What Jesus said to the woman was in fact the prejudice and bias which the people of Israel often had of those around them who did not belong to the race of the Jewish people. They have always taken pride of the fact that they were the chosen people, and as the recipients of God’s planned salvation, they took great pride and thought lowly of those who did not belong to their race.

Thus, it is truly a surprising fact and occurrence when the Syro-Phoenician woman, considered to be among the Gentiles, or the non-Jewish people, had so great a faith for the Lord, when the very chosen people of God had refused to believe in Him and hardened their hearts against Him. And for her faith, she was rewarded and her daughter was cured from her afflictions.

Jesus did not intend to demean or insult her at all, but instead, He was rebuking the Jews and the people of God, who was so haughty and proud to the point that they lost their focus in the Lord, and thus they were unable to recognise Him in Jesus. He wanted to chastise His prodigal people, the unfaithful people, that they would be awakened from their long and deep slumber, and follow what the Syro-Phoenician woman had done, that is to be truly and genuinely faithful to the Lord.

Brothers and sisters in Christ, therefore, today, let us all follow the Lord with all of our hearts and with our entire being focused completely at Him. Let us also be faithful to Him and follow all of His ways and teachings. In this era, we know that the institution of marriage and holy matrimony, as well as the family itself are under great threat. Let us be brave and courageous defenders of marriage, the sanctity of the union between man and woman as ordained by God.

May all of us strive to be holy and pure just as our Lord is. Let us all shun all forms of sin and become righteous as we were all intended to be. Reject Satan and all of his lies, and reject all forms of worldliness. May Almighty God be with us all and bless us all. Amen.

Wednesday, 11 February 2015 : 5th Week of Ordinary Time, Memorial of our Lady of Lourdes, World Day of the Sick (Gospel Reading)

Liturgical Colour : Green or White (our Lady of Lourdes)

Mark 7 : 14-23

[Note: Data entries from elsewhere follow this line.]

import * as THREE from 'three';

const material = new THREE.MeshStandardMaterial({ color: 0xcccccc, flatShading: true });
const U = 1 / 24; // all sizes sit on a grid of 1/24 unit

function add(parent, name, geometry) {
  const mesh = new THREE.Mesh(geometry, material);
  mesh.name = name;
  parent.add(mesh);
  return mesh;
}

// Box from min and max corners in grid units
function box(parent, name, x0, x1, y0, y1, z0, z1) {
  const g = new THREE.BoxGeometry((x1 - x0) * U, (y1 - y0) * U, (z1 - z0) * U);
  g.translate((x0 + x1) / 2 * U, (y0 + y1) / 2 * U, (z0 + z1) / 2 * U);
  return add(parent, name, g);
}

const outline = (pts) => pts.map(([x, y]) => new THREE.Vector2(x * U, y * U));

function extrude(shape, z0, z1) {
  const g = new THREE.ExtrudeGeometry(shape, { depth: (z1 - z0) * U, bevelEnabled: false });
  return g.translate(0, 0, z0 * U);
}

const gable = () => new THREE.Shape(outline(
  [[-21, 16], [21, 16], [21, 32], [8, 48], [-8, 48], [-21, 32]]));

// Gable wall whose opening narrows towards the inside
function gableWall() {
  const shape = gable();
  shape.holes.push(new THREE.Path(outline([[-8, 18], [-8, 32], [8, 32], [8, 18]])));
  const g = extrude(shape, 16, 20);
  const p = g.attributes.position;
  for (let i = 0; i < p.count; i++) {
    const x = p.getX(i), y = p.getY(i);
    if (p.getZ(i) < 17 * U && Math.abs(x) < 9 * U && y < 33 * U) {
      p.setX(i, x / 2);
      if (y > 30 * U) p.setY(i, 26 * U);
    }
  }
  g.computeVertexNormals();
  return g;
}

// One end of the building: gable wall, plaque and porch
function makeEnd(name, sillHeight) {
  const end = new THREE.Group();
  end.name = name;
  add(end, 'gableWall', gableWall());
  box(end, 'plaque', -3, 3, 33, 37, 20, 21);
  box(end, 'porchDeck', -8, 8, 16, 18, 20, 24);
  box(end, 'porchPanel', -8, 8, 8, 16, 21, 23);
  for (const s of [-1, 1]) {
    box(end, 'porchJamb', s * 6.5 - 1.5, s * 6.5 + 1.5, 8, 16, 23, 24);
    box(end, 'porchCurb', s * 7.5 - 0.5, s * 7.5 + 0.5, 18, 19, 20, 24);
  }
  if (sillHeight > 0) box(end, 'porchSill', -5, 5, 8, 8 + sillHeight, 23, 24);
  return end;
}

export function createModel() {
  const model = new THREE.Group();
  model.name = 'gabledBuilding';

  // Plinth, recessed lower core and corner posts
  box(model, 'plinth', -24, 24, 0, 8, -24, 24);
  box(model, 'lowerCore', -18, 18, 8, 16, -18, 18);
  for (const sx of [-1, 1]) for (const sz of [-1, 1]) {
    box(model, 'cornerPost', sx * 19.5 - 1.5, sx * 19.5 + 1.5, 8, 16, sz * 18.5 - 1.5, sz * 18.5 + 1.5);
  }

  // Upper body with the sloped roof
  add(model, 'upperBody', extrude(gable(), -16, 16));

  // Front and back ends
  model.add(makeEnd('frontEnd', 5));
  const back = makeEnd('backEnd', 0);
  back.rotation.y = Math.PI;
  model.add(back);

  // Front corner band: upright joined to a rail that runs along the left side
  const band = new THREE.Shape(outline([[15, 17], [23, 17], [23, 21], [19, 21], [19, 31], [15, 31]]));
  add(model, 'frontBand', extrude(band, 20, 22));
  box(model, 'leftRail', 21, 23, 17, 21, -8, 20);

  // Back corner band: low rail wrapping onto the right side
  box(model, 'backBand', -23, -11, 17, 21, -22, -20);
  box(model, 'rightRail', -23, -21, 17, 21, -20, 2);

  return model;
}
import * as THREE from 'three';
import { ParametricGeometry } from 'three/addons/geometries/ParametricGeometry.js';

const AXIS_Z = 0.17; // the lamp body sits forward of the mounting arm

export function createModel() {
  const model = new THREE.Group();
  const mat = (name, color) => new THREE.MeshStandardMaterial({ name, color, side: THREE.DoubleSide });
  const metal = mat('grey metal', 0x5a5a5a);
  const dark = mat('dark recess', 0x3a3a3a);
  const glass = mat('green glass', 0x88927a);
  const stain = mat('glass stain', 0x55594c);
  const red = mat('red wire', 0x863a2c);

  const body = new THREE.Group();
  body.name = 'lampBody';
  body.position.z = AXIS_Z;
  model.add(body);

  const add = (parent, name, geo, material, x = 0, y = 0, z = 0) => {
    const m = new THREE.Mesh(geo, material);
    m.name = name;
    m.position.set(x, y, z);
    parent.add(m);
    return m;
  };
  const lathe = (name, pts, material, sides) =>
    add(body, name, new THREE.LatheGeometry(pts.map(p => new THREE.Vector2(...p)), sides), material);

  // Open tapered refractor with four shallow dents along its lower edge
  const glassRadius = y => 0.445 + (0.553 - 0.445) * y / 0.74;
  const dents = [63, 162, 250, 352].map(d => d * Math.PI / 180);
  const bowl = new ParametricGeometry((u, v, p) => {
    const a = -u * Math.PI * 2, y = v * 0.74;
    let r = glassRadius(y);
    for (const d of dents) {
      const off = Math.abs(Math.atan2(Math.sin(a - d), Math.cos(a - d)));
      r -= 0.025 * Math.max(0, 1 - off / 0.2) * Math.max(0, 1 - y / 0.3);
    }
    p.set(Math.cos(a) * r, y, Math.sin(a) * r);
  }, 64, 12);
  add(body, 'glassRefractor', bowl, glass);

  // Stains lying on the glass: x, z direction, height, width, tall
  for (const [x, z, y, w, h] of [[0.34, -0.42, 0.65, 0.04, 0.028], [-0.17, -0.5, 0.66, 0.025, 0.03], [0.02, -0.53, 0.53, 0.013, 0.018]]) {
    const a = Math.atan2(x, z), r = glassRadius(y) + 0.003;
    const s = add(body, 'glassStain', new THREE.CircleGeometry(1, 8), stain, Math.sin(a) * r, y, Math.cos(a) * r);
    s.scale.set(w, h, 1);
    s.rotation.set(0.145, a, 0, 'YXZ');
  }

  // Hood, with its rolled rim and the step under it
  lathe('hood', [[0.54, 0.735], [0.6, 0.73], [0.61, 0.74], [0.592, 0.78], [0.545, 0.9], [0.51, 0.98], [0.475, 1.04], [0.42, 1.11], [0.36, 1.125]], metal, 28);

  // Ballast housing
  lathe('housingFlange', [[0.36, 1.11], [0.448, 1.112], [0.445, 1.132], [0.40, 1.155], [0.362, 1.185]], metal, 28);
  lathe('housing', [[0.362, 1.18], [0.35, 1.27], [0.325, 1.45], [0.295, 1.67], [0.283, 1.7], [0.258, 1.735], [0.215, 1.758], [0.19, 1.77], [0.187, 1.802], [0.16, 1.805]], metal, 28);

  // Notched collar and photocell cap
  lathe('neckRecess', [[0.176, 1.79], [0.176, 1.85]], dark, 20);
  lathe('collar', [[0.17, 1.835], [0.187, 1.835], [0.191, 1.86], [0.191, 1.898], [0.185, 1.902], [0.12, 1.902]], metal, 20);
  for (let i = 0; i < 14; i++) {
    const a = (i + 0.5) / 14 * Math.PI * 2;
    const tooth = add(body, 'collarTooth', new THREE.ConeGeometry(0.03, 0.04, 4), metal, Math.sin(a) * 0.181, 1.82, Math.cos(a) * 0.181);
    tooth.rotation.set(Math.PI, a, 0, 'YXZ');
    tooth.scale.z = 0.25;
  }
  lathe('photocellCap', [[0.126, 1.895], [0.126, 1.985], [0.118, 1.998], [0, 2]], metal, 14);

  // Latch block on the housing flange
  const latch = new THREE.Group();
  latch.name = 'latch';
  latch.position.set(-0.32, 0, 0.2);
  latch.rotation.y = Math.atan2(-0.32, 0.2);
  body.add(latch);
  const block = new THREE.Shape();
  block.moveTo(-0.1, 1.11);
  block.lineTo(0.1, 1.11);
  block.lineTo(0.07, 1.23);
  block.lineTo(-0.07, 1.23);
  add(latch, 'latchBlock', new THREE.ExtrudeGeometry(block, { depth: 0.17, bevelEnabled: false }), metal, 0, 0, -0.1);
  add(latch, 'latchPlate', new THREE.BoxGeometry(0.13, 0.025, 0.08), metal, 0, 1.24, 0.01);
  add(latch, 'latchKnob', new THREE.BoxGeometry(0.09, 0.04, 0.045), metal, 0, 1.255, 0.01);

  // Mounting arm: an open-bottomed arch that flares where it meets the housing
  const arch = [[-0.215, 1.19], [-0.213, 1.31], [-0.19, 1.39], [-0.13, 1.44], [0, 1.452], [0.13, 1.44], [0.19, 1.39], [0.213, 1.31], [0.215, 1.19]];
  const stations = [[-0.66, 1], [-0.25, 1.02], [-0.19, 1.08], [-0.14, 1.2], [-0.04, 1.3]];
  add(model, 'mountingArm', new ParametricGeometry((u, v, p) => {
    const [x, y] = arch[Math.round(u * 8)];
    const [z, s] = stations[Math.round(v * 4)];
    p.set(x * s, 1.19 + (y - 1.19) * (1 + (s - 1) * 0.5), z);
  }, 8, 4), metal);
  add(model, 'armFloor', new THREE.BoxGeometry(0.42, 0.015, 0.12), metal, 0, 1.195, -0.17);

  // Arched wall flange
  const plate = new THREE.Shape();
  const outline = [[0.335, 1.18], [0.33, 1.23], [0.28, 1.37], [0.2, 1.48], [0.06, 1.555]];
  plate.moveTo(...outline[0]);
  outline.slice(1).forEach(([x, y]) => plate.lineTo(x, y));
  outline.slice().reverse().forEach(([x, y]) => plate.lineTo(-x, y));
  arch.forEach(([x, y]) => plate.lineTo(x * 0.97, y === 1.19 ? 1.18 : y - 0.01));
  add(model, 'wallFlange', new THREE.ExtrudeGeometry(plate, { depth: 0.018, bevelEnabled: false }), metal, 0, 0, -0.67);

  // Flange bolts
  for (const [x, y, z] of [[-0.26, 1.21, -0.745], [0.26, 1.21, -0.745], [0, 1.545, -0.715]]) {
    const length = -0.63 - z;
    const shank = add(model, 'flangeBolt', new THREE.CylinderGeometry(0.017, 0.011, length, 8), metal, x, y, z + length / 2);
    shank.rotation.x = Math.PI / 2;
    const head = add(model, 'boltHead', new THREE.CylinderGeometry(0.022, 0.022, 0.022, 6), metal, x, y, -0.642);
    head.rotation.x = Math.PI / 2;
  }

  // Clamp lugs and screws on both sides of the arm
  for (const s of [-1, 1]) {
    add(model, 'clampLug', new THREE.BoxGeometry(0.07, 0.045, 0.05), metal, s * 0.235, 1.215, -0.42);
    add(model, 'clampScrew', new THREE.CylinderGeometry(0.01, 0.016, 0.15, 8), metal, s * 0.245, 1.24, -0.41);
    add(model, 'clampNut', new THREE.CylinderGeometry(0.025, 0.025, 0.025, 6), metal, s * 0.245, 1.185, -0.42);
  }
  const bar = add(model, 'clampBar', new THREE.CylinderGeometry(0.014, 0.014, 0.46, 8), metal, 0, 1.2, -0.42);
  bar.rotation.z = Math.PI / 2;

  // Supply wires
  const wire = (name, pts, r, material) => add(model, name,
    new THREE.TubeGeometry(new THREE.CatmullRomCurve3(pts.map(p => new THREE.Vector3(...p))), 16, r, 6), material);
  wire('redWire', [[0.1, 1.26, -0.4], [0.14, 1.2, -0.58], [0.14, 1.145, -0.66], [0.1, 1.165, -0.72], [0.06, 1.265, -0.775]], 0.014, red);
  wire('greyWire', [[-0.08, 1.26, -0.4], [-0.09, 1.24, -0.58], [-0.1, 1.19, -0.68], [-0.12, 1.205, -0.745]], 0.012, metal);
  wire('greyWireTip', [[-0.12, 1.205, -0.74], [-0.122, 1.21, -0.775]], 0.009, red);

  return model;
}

At that time, Jesus then called the people to Him again and said to them, “Listen to Me, all of you, and try to understand. Nothing that enters a person from the outside can make that person unclean. It is what comes from within that makes a person unclean. Let everyone who has ears listen.”

When Jesus got home and was away from the crowd, His disciples asked Him about this saying, and He replied, “So even you are dull? Do you not see that whatever comes from outside cannot make a person unclean, since it enters not the heart but the stomach, and is finally passed out?”

Thus Jesus declared that all foods are clean. And He went on, “What comes out of a person is what defiles him, for evil designs come out of the heart : theft, murder, adultery, jealousy, greed, maliciousness, deceit, indecency, slander, pride and folly. All these evil things come from within and make a person unclean.”

Alternative reading (Mass of our Lady of Lourdes)

John 2 : 1-11

At that time, three days after Jesus had called Nathanael to be His disciple, there was a wedding at Cana in Galilee, and the mother of Jesus was there. Jesus was also invited to the wedding with His disciples. When all the wine provided for the celebration had been served, and they had run out of wine, the mother of Jesus said to Him, “They have no wine.”

Jesus replied, “Woman, what concern is that to you and Me? My hour has not yet come.” However His mother said to the servants, “Do whatever He tells you.”

Nearby were six stone water jars, set there for ritual washing as practiced by the Jews, each jar could hold twenty or thirty gallons. Jesus said to the servants, “Fill the jars with water.” And they filled them to the brim. Then Jesus said, “Now draw some out and take it to the steward.” So they did.

The steward tasted the water that had become wine, without knowing from where it had come; for only the servants who had drawn the water knew. So, he called the bridegroom to tell him, “Everyone serves the best wine first, and when people have drunk enough, he serves that which is ordinary. Instead, you have kept the best wine until the end.”

This miraculous sign was the first, and Jesus performed it at Cana in Galilee. In this way He let His glory appear, and His disciples believed in Him.